DIRECTIONS FOR THIS TASK: Using the entries below, output exactly the lines from the one containing "studs('frontStuds', frontRows, false);" through the final line, both included, and no others.

Records excerpted from a collection:
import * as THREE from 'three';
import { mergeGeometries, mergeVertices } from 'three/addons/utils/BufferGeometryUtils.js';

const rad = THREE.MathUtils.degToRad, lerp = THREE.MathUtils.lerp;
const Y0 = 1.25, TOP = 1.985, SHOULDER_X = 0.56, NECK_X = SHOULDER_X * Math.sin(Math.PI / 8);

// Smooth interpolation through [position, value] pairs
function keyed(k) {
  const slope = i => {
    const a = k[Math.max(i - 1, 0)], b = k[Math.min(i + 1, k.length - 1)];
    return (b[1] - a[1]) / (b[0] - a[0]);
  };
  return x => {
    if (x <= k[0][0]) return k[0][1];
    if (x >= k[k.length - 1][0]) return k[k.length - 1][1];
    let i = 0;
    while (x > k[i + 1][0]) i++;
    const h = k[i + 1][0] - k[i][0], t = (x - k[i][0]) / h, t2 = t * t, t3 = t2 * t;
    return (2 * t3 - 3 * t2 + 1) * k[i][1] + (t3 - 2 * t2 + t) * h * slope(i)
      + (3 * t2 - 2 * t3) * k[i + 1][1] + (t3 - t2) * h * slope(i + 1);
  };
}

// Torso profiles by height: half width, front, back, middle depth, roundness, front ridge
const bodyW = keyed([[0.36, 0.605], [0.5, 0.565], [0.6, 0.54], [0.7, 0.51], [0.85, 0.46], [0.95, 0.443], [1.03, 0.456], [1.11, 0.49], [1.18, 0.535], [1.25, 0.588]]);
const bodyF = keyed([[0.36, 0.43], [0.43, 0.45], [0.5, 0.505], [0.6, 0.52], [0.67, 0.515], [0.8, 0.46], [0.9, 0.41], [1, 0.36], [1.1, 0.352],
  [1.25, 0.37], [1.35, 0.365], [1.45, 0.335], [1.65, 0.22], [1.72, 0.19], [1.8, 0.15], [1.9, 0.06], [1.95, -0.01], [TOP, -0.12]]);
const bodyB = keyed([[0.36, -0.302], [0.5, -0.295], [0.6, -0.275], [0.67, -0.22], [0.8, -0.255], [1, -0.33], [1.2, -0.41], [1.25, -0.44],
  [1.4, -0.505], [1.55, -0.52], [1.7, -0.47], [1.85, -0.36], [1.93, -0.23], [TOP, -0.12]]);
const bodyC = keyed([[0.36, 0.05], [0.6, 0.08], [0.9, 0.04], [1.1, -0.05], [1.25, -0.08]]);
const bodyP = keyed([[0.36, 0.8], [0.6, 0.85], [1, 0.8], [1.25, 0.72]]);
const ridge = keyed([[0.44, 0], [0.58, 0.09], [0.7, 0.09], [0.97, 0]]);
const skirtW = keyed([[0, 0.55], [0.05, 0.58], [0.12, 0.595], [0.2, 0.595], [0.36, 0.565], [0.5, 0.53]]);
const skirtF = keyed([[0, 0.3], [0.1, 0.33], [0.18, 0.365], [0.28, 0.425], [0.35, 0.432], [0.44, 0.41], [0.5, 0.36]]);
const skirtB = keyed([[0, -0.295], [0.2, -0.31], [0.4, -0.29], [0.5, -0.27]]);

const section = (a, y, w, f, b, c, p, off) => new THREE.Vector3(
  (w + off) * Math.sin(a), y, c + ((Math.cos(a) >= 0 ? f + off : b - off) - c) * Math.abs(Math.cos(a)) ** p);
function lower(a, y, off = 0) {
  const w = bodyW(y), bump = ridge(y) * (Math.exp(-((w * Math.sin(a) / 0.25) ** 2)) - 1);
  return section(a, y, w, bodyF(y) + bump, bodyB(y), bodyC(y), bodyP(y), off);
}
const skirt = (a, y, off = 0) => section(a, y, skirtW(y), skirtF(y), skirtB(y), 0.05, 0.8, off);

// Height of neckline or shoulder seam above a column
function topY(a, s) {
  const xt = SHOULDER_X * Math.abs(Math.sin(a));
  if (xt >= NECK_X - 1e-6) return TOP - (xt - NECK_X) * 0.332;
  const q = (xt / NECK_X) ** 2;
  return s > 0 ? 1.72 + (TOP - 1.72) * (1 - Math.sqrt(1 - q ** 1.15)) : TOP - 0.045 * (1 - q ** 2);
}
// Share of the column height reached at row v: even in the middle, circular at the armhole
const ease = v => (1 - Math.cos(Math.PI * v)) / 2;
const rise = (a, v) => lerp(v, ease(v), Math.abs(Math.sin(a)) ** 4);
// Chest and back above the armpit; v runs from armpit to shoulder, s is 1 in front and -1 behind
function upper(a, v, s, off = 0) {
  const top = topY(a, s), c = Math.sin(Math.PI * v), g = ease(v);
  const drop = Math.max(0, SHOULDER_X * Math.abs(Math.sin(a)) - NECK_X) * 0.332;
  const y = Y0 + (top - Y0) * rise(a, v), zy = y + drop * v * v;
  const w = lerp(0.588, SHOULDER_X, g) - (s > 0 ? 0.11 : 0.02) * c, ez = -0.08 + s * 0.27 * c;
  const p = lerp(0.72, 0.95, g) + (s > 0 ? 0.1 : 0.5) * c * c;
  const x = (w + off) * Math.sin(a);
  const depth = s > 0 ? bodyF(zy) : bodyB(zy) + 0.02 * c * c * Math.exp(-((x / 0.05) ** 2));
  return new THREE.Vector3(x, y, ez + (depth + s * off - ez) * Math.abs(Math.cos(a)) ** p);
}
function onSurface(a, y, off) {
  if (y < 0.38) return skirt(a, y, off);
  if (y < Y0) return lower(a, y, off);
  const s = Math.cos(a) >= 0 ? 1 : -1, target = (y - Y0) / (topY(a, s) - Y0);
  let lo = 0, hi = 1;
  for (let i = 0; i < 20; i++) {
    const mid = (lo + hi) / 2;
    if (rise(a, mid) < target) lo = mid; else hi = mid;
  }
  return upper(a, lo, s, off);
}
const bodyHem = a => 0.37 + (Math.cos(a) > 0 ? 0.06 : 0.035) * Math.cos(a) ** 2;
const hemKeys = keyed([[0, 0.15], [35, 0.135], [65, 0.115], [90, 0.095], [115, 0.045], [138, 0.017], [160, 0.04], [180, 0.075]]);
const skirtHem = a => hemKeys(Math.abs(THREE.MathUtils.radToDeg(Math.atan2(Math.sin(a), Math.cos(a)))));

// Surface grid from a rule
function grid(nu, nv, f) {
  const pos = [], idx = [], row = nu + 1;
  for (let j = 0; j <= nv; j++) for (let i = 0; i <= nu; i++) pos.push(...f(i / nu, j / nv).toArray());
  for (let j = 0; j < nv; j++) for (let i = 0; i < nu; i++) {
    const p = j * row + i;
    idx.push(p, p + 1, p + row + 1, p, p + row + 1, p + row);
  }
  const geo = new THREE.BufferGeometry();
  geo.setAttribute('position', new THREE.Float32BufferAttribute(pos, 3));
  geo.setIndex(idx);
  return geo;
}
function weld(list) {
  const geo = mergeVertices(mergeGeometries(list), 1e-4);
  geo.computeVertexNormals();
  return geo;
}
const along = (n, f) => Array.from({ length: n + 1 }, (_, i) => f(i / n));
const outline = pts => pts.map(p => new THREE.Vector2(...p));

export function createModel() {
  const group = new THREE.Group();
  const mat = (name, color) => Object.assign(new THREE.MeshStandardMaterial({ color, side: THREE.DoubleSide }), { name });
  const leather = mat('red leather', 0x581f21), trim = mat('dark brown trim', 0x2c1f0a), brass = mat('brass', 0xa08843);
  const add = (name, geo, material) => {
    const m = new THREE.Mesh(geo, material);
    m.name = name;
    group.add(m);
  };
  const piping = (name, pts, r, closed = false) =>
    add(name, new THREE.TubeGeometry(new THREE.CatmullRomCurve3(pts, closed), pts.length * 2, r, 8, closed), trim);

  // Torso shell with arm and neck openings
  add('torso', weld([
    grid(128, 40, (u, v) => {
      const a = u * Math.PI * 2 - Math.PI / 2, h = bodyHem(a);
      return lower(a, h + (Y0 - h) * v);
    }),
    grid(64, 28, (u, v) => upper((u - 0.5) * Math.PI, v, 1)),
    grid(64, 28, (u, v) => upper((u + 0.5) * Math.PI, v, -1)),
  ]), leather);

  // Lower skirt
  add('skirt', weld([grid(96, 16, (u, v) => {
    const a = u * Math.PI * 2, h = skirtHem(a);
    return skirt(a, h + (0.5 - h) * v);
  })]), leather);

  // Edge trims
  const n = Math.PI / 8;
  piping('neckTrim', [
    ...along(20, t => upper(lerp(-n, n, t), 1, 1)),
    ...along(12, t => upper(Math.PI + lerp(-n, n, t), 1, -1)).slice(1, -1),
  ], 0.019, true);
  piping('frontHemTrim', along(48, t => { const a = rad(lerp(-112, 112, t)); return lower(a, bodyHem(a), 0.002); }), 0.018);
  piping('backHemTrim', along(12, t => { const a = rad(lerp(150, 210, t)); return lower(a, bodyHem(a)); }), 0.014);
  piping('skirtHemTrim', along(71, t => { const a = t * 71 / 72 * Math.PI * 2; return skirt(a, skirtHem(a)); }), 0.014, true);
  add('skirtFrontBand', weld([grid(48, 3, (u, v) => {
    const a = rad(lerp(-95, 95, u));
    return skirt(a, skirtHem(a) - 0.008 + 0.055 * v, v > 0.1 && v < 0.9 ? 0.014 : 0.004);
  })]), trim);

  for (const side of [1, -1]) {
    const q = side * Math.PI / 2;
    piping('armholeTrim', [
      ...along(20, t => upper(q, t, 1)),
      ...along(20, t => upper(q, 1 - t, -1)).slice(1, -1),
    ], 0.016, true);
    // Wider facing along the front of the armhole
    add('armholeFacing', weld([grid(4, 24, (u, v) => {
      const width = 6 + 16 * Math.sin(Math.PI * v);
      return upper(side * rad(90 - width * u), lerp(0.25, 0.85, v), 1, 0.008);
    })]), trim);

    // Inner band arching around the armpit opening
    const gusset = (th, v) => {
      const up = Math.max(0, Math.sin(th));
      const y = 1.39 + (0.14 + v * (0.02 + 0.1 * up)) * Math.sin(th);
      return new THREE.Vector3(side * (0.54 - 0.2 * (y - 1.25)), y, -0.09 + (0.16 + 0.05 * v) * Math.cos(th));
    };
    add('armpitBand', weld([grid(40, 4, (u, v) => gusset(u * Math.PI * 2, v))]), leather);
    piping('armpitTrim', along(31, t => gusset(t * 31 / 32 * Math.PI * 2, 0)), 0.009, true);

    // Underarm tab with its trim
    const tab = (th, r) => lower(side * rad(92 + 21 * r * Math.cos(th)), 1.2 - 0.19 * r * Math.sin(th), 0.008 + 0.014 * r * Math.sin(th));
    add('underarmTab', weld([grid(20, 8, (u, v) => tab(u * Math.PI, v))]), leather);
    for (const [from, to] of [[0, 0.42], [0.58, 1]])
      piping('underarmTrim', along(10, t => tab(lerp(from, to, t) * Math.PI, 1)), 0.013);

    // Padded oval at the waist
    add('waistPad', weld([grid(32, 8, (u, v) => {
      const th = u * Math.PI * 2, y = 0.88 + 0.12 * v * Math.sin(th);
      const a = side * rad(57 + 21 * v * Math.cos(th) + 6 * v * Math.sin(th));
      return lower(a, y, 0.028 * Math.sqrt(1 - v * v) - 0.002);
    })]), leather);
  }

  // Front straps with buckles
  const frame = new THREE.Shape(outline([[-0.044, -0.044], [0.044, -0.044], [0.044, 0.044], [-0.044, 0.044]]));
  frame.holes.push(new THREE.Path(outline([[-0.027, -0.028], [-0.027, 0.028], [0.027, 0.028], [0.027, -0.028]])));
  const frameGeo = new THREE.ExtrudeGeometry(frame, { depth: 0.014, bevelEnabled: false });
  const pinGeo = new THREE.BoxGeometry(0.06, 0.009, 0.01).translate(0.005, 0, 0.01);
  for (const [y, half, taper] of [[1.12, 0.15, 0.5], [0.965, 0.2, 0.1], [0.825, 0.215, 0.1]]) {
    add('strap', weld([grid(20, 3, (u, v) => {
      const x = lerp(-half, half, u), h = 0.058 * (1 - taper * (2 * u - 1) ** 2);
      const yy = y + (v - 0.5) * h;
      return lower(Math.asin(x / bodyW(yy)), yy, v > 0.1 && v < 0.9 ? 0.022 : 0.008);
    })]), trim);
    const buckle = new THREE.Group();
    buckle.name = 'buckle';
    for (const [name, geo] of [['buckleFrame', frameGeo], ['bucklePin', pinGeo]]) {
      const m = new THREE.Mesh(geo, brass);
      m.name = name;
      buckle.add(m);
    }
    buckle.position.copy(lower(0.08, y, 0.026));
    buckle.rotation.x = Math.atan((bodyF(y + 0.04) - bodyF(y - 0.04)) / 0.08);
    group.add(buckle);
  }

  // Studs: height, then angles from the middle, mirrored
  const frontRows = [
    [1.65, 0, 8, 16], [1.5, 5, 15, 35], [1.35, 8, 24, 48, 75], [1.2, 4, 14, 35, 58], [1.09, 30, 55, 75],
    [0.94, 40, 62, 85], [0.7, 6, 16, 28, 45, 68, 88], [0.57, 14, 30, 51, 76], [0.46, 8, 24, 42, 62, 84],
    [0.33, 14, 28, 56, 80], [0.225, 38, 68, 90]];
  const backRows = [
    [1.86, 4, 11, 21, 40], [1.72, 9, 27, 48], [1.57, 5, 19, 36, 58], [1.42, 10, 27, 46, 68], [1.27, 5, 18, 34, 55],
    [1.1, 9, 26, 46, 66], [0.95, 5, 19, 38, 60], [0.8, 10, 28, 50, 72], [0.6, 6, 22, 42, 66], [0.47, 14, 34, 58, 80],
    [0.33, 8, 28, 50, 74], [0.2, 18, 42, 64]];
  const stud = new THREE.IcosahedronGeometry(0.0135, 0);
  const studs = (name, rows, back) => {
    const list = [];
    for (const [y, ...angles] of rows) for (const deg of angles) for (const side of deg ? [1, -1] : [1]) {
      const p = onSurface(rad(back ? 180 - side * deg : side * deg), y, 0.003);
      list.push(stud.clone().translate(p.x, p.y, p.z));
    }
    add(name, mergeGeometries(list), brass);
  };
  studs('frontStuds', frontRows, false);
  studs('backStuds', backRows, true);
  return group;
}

EXPECTED ANSWER:
  studs('frontStuds', frontRows, false);
  studs('backStuds', backRows, true);
  return group;
}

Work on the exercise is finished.